Happy Tuesday, everyone.
Today marks the kickoff of the annual SEC spring meetings, back in person for the first time since 2019 and, according to longtime SEC writers Matt Hayes and Tony Barnhart, they could mark the beginning of a sea change in college football.
But it all revolves around the potential singular movement — a paradigm change never seen in college sports — that will, at the very least, begin to grow legs this week: Stay with the rest of their partners in college sports, or separate and evolve into a singular behemoth?
Everyone is in Destin, and everyone knows the enormity of the moment. Coaches, athletic directors, faculty representatives, and most important, all 14 university presidents.
Decisions made here could change the way we think about college sports.
“This has been brewing for a while now,” another SEC AD told me . “(The Alliance) made their move, and now we’ll make ours.”
Sankey told Pete Thamel of ESPN that he will encourage his athletics directors to engage in “blue sky thinking which is you detach from reality. What are the full-range of possibilities?”
One of those blue-sky thoughts would be for the SEC to consider having its own playoff when Texas and Oklahoma finally come on board, which right now is set for 2025
**—Could Texas and OU come earlier? The Big 12 has put together a deal that will bring Cincinnati, UCF, Houston, and BYU into the conference for the 2023 season.
You can bet that the flap between Nick Saban and Jimbo Fisher will be swept under the rug this week, with much bigger fish to fry. In addition to the “game of chicken” with the rest of the Power Five as Hayes called it, there will also be discussions around divisions now that they are no longer required, and the nine game schedule will be revisited as two schools join the fray, possibly as soon as next year.
The Athletic’s college football staff seem to share an opinion that cooler heads will eventually prevail and the sport will stay as is, at least for now.
Andy Staples: What Allan sketched out is the logical end game to the SEC vs. All Y’all idea I wrote about in February after talking to a few people around the league. (No, this wasn’t a new concept even though some folks acted this week like it was.) But I still think it’s a leverage play. Sankey, Notre Dame athletic director Jack Swarbrick, Mountain West commissioner Craig Thompson and outgoing Big 12 commissioner Bob Bowlsby were pretty furious about spending two years developing a plan that gave everyone something they needed only to have that plan scuttled by leagues being obstructionists for the sake of obstruction. Sankey does not sound like a person interested in trying to meet the needs of others when next the commissioners gather to discuss the next CFP arrangement.
This is the ultimate “I’ll take my ball and go home” threat.

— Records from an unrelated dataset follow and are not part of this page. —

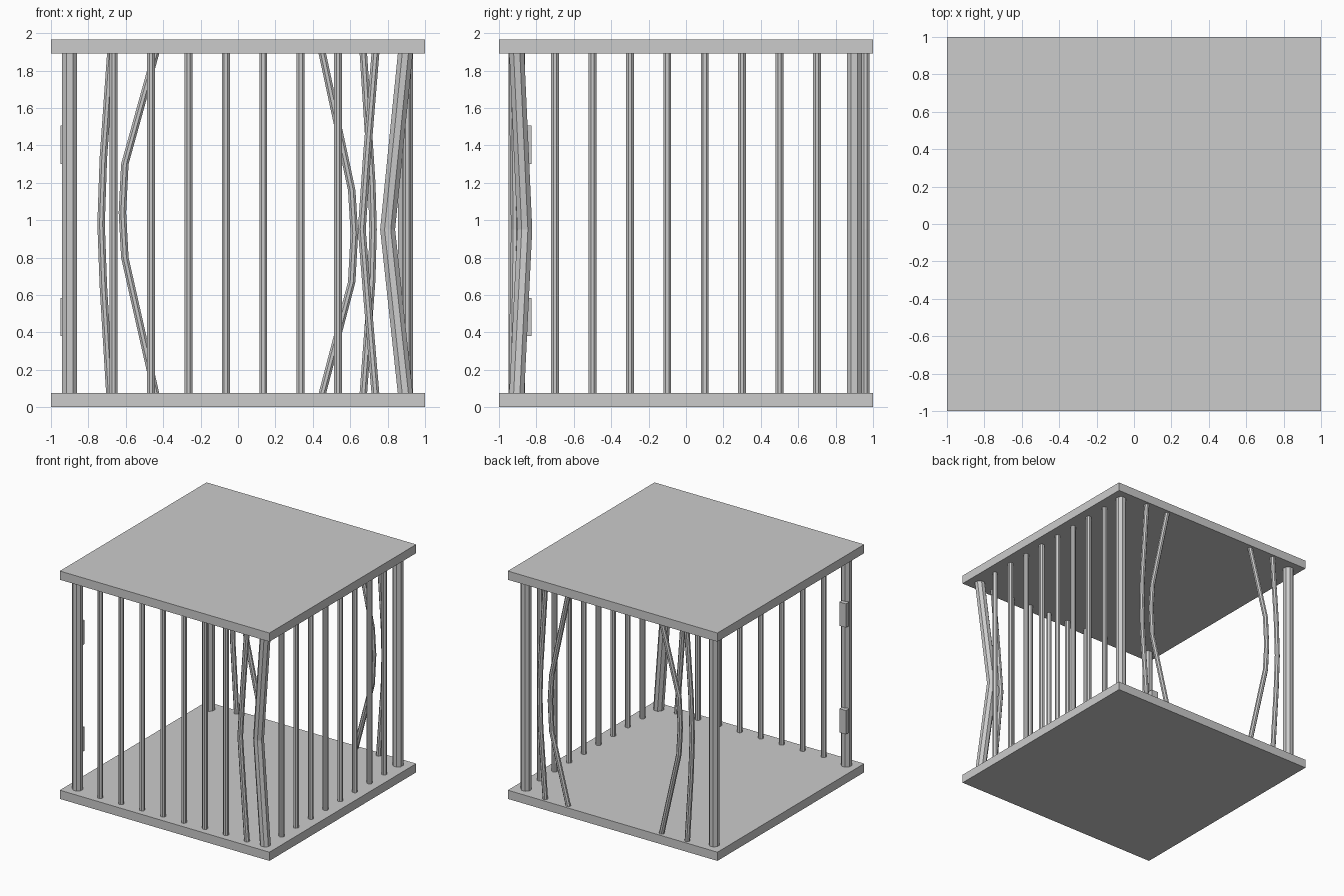
import bpy, bmesh, math

if "Cube" in bpy.data.objects:
    bpy.data.objects.remove(bpy.data.objects["Cube"])

Z0, Z1 = 0.07, 1.895


def box(name, lo, hi):
    bpy.ops.mesh.primitive_cube_add(size=1, location=[(a + b) / 2 for a, b in zip(lo, hi)])
    o = bpy.context.object
    o.name = name
    o.scale = [b - a for a, b in zip(lo, hi)]
    bpy.ops.object.transform_apply(location=False, rotation=False, scale=True)
    return o


def rod(name, path, width, sides=8):
    """Faceted rod through the path points, with level rings."""
    bm = bmesh.new()
    r = width / 2 / math.cos(math.pi / sides)
    rings = []
    for x, y, z in path:
        angles = [(i + 0.5) * math.tau / sides for i in range(sides)]
        rings.append([bm.verts.new((x + r * math.cos(a), y + r * math.sin(a), z)) for a in angles])
    for lower, upper in zip(rings, rings[1:]):
        for i in range(sides):
            j = (i + 1) % sides
            bm.faces.new((lower[i], lower[j], upper[j], upper[i]))
    bm.faces.new(rings[0][::-1])
    bm.faces.new(rings[-1])
    mesh = bpy.data.meshes.new(name)
    bm.to_mesh(mesh)
    bm.free()
    o = bpy.data.objects.new(name, mesh)
    bpy.context.collection.objects.link(o)
    return o


def straight(name, x, y, width):
    return rod(name, [(x, y, Z0), (x, y, Z1)], width)


BAR, POST = 0.042, 0.08

# floor and roof slabs
box("floor", (-1, -1, 0), (1, 1, 0.075))
box("roof", (-1, -1, 1.89), (1, 1, 1.965))

# corner posts, the front right one buckled inward
straight("post_front_left", -0.9, -0.9, POST)
straight("post_back_left", -0.9, 0.9, POST)
straight("post_back_right", 0.895, 0.9, POST)
rod("post_front_right_bent", [(0.895, -0.905, Z0), (0.8, -0.862, 0.95), (0.895, -0.905, Z1)], POST)

# straight bars on the front and right sides
for i in range(7):
    straight("front_bar", -0.665 + 0.2 * i, -0.927, BAR)
for i in range(8):
    straight("right_bar", 0.905, -0.7 + 0.2 * i, BAR)

# bent front bar beside the buckled post
rod("front_bar_bent", [(0.735, -0.927, Z0), (0.69, -0.92, 0.6), (0.662, -0.915, 0.95),
                       (0.69, -0.92, 1.35), (0.735, -0.927, Z1)], BAR)

# back bars forced apart, as (x, z) paths
back_paths = [
    [(-0.685, Z0), (-0.72, 0.65), (-0.732, 0.98), (-0.72, 1.33), (-0.68, Z1)],
    [(-0.44, Z0), (-0.605, 0.8), (-0.618, 1.04), (-0.605, 1.3), (-0.44, Z1)],
    [(0.45, Z0), (0.608, 0.67), (0.622, 0.93), (0.608, 1.16), (0.45, Z1)],
    [(0.67, Z0), (0.715, 0.68), (0.722, 0.95), (0.715, 1.2), (0.67, Z1)],
]
for p in back_paths:
    rod("back_bar_bent", [(x, 0.96, z) for x, z in p], 0.04)

# hinge plates left on the door post of the open left side
for z in (0.38, 1.3):
    box("hinge", (-0.948, -0.87, z), (-0.885, -0.825, z + 0.205))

And a threat is all it appears to be.
Speaking of the Big 12, Vegas has Texas installed as the favorite to win that increasingly irrelevant league per Shehan Jeyarajah of CBS.
Worst Wager — Texas (+175): Not many programs could post its worst season from a first-year coach since 1937 and improve its title odds from last season. The Longhorns are no ordinary program. Granted, Texas brought in a star-studded recruiting class featuring former No. 1 quarterback Quinn Ewers and a handful of skill position talents to make for a talented room, but gaping holes at offensive line and on defense remain unanswered. After blowing multiple second-half leads in Steve Sarkisian’s debut, luck should start to take their side, but being the betting favorite to win the league is a bridge too far. Texas’ Big 12 odds are better than Cincinnati and USC’s odds to win their respective conferences, and nearly match Georgia’s chances to win the SEC.
Hey, hope it happens for Alabama’s strength of schedule, but many of Alabama’s early season victims end up having a rough season as they recover from the beating. I agree with Shehan that Baylor seems like the best bet.
Last, Brody Miller of The Athletic examines what should be considered a successful campaign in Brian Kelly’s first season at LSU.
Eight wins will not sound riveting to many considering the massive nature of the Kelly hire, but this is a program in transition. One should evaluate this season more on the culture changes and whether Kelly has this on the right track rather than whether the Tigers reach a New Year’s Six bowl. An eight-win season with hypothetical wins against Texas A&M, Arkansas and other big SEC foes means LSU is a top-25 team and in a respectable bowl game. It also means they’ll enter 2023 with a strong infrastructure for the rest of the Kelly era.
LSU is capable of winning nine or 10. They’re also capable of going 6-6 again. An 8-4 campaign would be a success.
That’s about it for now.
Have a great day.